Her Trump is a “muddle of charm, humor, zest, vulgarity, bigotry, opportunistic flexibility, brutal candor, breathtaking boorishness and outrageous opening bids on volatile issues.” The muddle, Dowd recognizes, has made a contribution to our politics: “He made monkeys out of a lot of people who had it coming, and he gleefully exposed the hypocrisy, the fund-raising excesses, and professional political vultures.” She observes that Trump “seems authentic to many Americans” because he reflects their disgust with the dysfunction built into the political status quo.
Dowd’s Hillary is, if anything, even less appealing than the one on public display. Clinton is forever calculating how to “seem ‘real.’” While a “talented and tireless public servant,” the first female presidential nominee “has cleaved to a bunker mentality.” Imperious, defensive, and Machiavellian, she wears “an off-putting robe of entitlement and presumption.” As a Clinton aide mordantly explained to Dowd, “Hillary, though a Methodist, thinks of herself like an Episcopal bishop who deserves to live at the level of her wealthy parishioners, in return for devoting her life to God and good works.”
Dowd traces the roots of the unholy choice between the two major party nominees in part to flaws in Barack Obama’s character.
Contrary to the progressive dogma that racism-driven opposition accounts for the president’s failure to bring the nation together, she explains how his shortcomings are responsible for a good part of the mess the country is in. Obama has left government “more dysfunctional” than he found it because he lacks a disposition to engage in the cajoling, cultivating, and compromising crucial to politics in a pluralistic two-party democracy. Notwithstanding his finely crafted rhetoric, he “doesn’t know how to work the system” and, worse, he “doesn’t want to learn, or to even hire some clever people who can tell him how to do it or do it for him.”

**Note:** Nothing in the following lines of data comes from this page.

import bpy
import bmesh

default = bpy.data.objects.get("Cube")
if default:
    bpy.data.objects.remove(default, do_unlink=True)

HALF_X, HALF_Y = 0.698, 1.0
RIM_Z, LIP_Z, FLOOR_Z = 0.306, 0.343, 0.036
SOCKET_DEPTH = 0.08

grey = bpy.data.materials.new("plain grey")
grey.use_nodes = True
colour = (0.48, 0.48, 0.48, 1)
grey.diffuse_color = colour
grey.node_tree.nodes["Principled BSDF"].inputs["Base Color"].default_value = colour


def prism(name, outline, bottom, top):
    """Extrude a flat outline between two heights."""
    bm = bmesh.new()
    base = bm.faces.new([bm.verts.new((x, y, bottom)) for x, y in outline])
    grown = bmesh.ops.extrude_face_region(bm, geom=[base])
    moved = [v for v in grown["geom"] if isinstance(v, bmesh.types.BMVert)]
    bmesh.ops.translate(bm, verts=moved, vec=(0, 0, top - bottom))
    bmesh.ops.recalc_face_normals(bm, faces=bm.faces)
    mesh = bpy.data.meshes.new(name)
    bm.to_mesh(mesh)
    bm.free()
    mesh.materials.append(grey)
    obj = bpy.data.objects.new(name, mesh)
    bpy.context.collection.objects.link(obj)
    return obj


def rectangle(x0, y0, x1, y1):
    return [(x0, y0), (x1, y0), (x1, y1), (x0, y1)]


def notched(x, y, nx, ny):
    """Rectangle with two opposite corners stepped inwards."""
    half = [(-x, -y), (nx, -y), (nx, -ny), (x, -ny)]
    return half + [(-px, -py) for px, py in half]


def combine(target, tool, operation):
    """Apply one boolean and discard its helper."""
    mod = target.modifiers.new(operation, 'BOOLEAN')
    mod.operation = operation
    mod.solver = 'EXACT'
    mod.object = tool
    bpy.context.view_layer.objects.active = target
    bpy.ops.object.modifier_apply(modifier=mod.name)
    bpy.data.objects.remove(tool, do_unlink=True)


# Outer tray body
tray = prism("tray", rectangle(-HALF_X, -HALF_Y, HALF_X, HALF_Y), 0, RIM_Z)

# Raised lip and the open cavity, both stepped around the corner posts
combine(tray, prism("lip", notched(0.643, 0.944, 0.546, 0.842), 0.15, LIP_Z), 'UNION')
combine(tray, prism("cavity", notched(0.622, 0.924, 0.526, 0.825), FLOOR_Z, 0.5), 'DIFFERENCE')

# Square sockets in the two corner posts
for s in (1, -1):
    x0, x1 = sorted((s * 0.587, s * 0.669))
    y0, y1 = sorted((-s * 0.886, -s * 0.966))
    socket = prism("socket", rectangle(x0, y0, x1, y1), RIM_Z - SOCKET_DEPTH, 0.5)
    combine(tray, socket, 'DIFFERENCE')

Republicans, according to Dowd, are even more responsible for the country’s ill-temper.
“For all the Republican establishment’s self-righteous bleating,” it got what it deserved in Trump because “for years, it has fanned, stoked and exploited the worst angels among the nativists, racists, Pharisees and angry white men, concurring in anti-immigration measures, restricting minority voting, whipping up anti-Planned Parenthood hysteria and enabling gun nuts.”

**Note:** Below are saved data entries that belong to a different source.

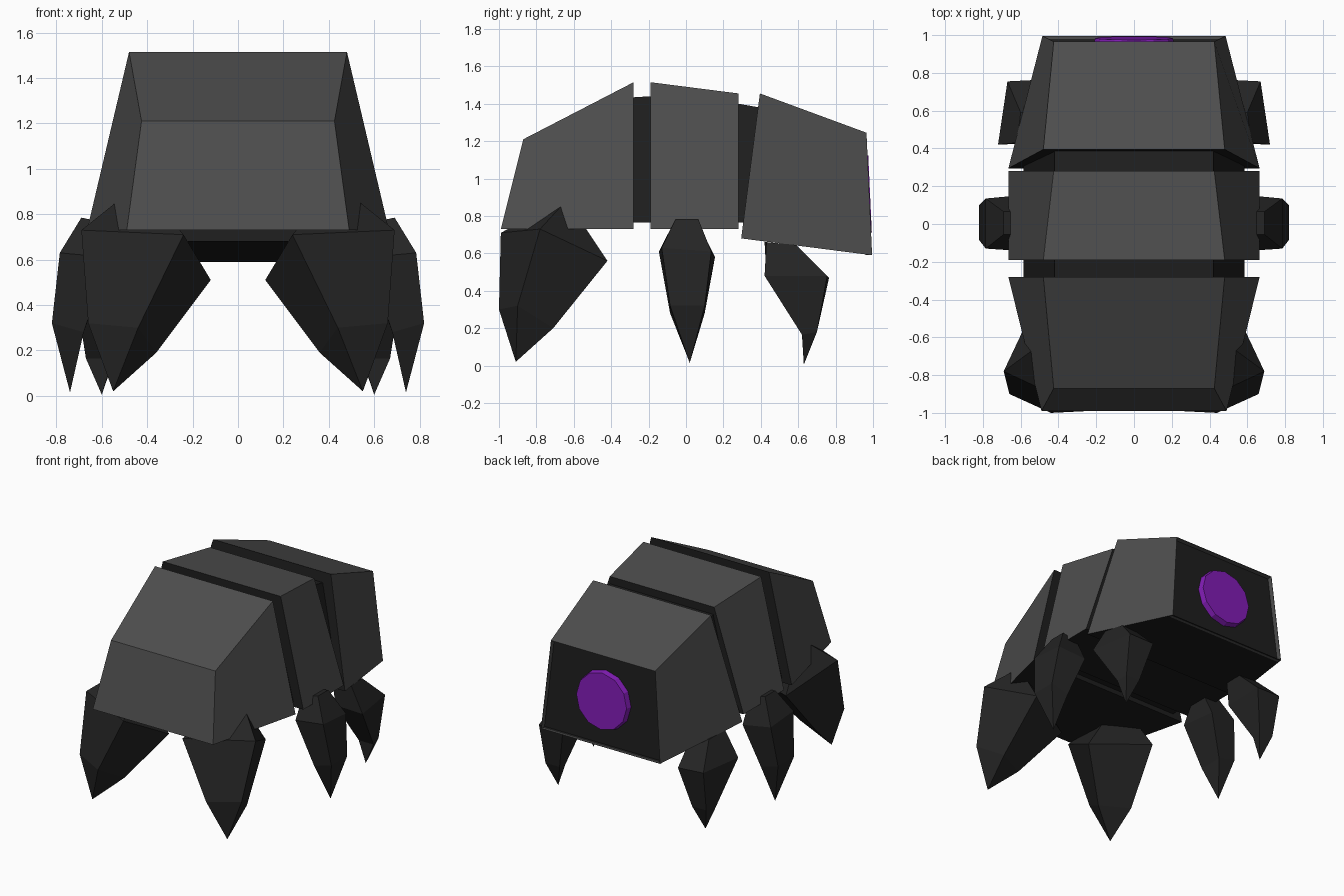
import bpy
import bmesh
from mathutils import Vector

if "Cube" in bpy.data.objects:
    bpy.data.objects.remove(bpy.data.objects["Cube"])


def material(name, rgb):
    m = bpy.data.materials.new(name)
    m.diffuse_color = (*rgb, 1)
    m.use_nodes = True
    m.node_tree.nodes["Principled BSDF"].inputs["Base Color"].default_value = m.diffuse_color
    return m


SHELL = material("shell_grey", (0.075, 0.075, 0.075))
DARK = material("core_black", (0.013, 0.013, 0.013))
LEG = material("leg_charcoal", (0.018, 0.018, 0.018))
PURPLE = material("purple_glow", (0.22, 0.012, 0.46))


def make_object(name, bm, mats):
    bmesh.ops.recalc_face_normals(bm, faces=bm.faces)
    mesh = bpy.data.meshes.new(name)
    bm.to_mesh(mesh)
    bm.free()
    for m in mats:
        mesh.materials.append(m)
    ob = bpy.data.objects.new(name, mesh)
    bpy.context.collection.objects.link(ob)
    return ob


def block(name, profile, mats, dark_edges=()):
    """Symmetric body from a side profile of (half width, y, z) corners.
    dark_edges lists the profile edges whose faces take the second material."""
    bm = bmesh.new()
    right = [bm.verts.new((w, y, z)) for w, y, z in profile]
    left = [bm.verts.new((-w, y, z)) for w, y, z in profile]
    bm.faces.new(right)
    bm.faces.new(left[::-1])
    n = len(profile)
    strips = []
    for i in range(n):
        j = (i + 1) % n
        f = bm.faces.new((right[i], left[i], left[j], right[j]))
        f.material_index = 1 if i in dark_edges else 0
        strips.append(f)
    return bm, strips


# Profiles run: front bottom, front top, back top, back bottom
FRONT = [(0.49, -0.99, 0.73), (0.425, -0.87, 1.21), (0.48, -0.28, 1.515), (0.665, -0.28, 0.73)]
MIDDLE = [(0.665, -0.19, 0.73), (0.48, -0.19, 1.515), (0.425, 0.28, 1.455), (0.665, 0.28, 0.73)]
REAR = [(0.665, 0.295, 0.68), (0.48, 0.395, 1.455), (0.425, 0.965, 1.245), (0.485, 0.995, 0.59)]
CORE = [(0.585, -0.35, 0.765), (0.42, -0.35, 1.43), (0.42, -0.19, 1.44),
        (0.42, 0.28, 1.40), (0.42, 0.45, 1.37), (0.585, 0.45, 0.765)]

# Armour segments with dark undersides and inner ends
bm, _ = block("front_shell", FRONT, None, (2, 3))
make_object("front_shell", bm, [SHELL, DARK])
bm, _ = block("middle_shell", MIDDLE, None, (0, 2, 3))
make_object("middle_shell", bm, [SHELL, DARK])

# Rear segment with a sunken dark back panel inside a thin grey rim
bm, strips = block("rear_shell", REAR, None, (0, 2, 3))
bmesh.ops.recalc_face_normals(bm, faces=bm.faces)
panel = strips[2]
rim = bmesh.ops.inset_region(bm, faces=[panel], thickness=0.004, depth=0)["faces"]
wall = bmesh.ops.inset_region(bm, faces=[panel], thickness=0.0005, depth=-0.035)["faces"]
for f in rim + wall:
    f.material_index = 0
make_object("rear_shell", bm, [SHELL, DARK])

# Dark core joining the segments
bm, _ = block("core", CORE, None)
make_object("core", bm, [DARK])

# Purple disc on the back panel
bm = bmesh.new()
bmesh.ops.create_cone(bm, cap_ends=True, segments=12, radius1=0.215, radius2=0.205, depth=0.04)
disc = make_object("back_disc", bm, [PURPLE])
normal = Vector((0, 0.655, 0.03)).normalized()
disc.rotation_euler = normal.to_track_quat('Z', 'Y').to_euler()
disc.location = Vector((0, 0.98, 0.917)) - normal * 0.016

# Legs: four-sided rings from hip to lower leg, closed by a pointed tip
LEGS = {
    "front_leg": ([
        [(0.54, -0.67, 0.85), (0.34, -0.76, 0.83), (0.30, -0.67, 0.78), (0.50, -0.58, 0.80)],
        [(0.69, -0.78, 0.73), (0.24, -0.99, 0.71), (0.12, -0.63, 0.51), (0.52, -0.42, 0.56)],
        [(0.66, -0.90, 0.32), (0.44, -1.0, 0.30), (0.36, -0.81, 0.19), (0.57, -0.71, 0.20)],
    ], (0.55, -0.91, 0.02)),
    "middle_leg": ([
        [(0.69, 0.065, 0.785), (0.69, -0.055, 0.785), (0.57, -0.055, 0.76), (0.57, 0.065, 0.76)],
        [(0.785, 0.135, 0.61), (0.785, -0.13, 0.63), (0.57, -0.145, 0.61), (0.57, 0.155, 0.58)],
        [(0.82, 0.10, 0.32), (0.82, -0.085, 0.32), (0.68, -0.085, 0.28), (0.68, 0.10, 0.28)],
    ], (0.74, 0.02, 0.015)),
    "rear_leg": ([
        [(0.60, 0.59, 0.645), (0.62, 0.43, 0.66), (0.48, 0.42, 0.66), (0.46, 0.58, 0.645)],
        [(0.67, 0.755, 0.48), (0.72, 0.42, 0.48), (0.49, 0.43, 0.48), (0.47, 0.765, 0.47)],
        [(0.655, 0.70, 0.18), (0.67, 0.62, 0.165), (0.55, 0.62, 0.165), (0.54, 0.70, 0.18)],
    ], (0.60, 0.63, 0.005)),
}

for name, (rings, tip) in LEGS.items():
    for side, sx in (("right", 1), ("left", -1)):
        bm = bmesh.new()
        loops = [[bm.verts.new((x * sx, y, z)) for x, y, z in ring] for ring in rings]
        point = bm.verts.new((tip[0] * sx, tip[1], tip[2]))
        bm.faces.new(loops[0])
        for i in range(4):
            j = (i + 1) % 4
            for a, b in zip(loops, loops[1:]):
                bm.faces.new((a[i], a[j], b[j], b[i]))
            bm.faces.new((loops[-1][i], loops[-1][j], point))
        make_object(f"{side}_{name}", bm, [LEG])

Dowd herself fans, stokes, and exploits the prejudices of her New York Times readers by lacing her writings with calumnies such as the oft-refuted claim that our colleges are afflicted with “epidemics of rape” and the accusation that the Tea Party was “fixated on stopping an effort to get health care to those who couldn’t afford it.”
Dowd is particularly captive to crude party-line judgments concerning George W. Bush and his administration. She declares, contrary to her own newspaper’s reporting, that Bush won in 2000 thanks to his brother, Gov. Jeb Bush, who enabled George to “purloin Florida.” In her telling, moreover, Bush’s decision to invade Iraq in 2003 was “nonsensical.” She casually tosses off that the war—whose declared purpose was to enforce 17 United Nations Security Council resolutions requiring Saddam Hussein to account for, dismantle, and turn over his weapons of mass destruction—was “cooked-up” and fought for “silly, macho reasons.”
Dowd’s gussied up progressive platitudes about supposed conservative malfeasance exemplify her penchant to take the focus on character too far by reducing complex matters of politics and security to snarky armchair psychologizing. Even the most incisive analysis of our politicians’ foibles and fine points cannot replace the painstaking gathering of facts about, and analysis of, public opinion, domestic policy, the actual operation of government institutions, and national security capabilities and threats.
Voters’ exercise of sobriety, integrity, and fidelity to principle in choosing their candidates and holding officials responsible depends—in the trying year of 2016 more than ever—on journalists exercising those virtues in their reporting and opining.